-- TASK TO COMPLETE --
Each entry below is to be copied out exactly and in full.

-- DATA EXTRACT --
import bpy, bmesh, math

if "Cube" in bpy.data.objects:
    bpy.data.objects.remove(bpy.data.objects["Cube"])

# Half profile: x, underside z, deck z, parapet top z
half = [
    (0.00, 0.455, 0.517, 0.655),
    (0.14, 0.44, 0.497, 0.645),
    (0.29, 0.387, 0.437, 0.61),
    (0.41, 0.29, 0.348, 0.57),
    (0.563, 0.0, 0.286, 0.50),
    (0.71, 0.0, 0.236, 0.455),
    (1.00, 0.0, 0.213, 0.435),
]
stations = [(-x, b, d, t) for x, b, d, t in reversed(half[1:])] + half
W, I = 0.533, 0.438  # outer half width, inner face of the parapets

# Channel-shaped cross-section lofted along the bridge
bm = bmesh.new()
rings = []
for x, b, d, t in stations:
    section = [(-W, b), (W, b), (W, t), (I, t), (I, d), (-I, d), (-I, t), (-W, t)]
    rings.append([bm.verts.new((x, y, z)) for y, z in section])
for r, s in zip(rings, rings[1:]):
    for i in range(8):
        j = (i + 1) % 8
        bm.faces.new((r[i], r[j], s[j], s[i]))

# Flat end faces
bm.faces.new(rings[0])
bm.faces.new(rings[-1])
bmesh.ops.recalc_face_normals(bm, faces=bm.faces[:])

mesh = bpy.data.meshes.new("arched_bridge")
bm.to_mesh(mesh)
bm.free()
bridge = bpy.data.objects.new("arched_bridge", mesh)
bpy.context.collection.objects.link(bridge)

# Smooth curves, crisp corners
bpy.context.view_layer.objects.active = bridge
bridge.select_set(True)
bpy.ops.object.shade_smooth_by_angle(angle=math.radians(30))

-- WRITTEN SOLUTION --
import bpy, bmesh, math

if "Cube" in bpy.data.objects:
    bpy.data.objects.remove(bpy.data.objects["Cube"])

# Half profile: x, underside z, deck z, parapet top z
half = [
    (0.00, 0.455, 0.517, 0.655),
    (0.14, 0.44, 0.497, 0.645),
    (0.29, 0.387, 0.437, 0.61),
    (0.41, 0.29, 0.348, 0.57),
    (0.563, 0.0, 0.286, 0.50),
    (0.71, 0.0, 0.236, 0.455),
    (1.00, 0.0, 0.213, 0.435),
]
stations = [(-x, b, d, t) for x, b, d, t in reversed(half[1:])] + half
W, I = 0.533, 0.438  # outer half width, inner face of the parapets

# Channel-shaped cross-section lofted along the bridge
bm = bmesh.new()
rings = []
for x, b, d, t in stations:
    section = [(-W, b), (W, b), (W, t), (I, t), (I, d), (-I, d), (-I, t), (-W, t)]
    rings.append([bm.verts.new((x, y, z)) for y, z in section])
for r, s in zip(rings, rings[1:]):
    for i in range(8):
        j = (i + 1) % 8
        bm.faces.new((r[i], r[j], s[j], s[i]))

# Flat end faces
bm.faces.new(rings[0])
bm.faces.new(rings[-1])
bmesh.ops.recalc_face_normals(bm, faces=bm.faces[:])

mesh = bpy.data.meshes.new("arched_bridge")
bm.to_mesh(mesh)
bm.free()
bridge = bpy.data.objects.new("arched_bridge", mesh)
bpy.context.collection.objects.link(bridge)

# Smooth curves, crisp corners
bpy.context.view_layer.objects.active = bridge
bridge.select_set(True)
bpy.ops.object.shade_smooth_by_angle(angle=math.radians(30))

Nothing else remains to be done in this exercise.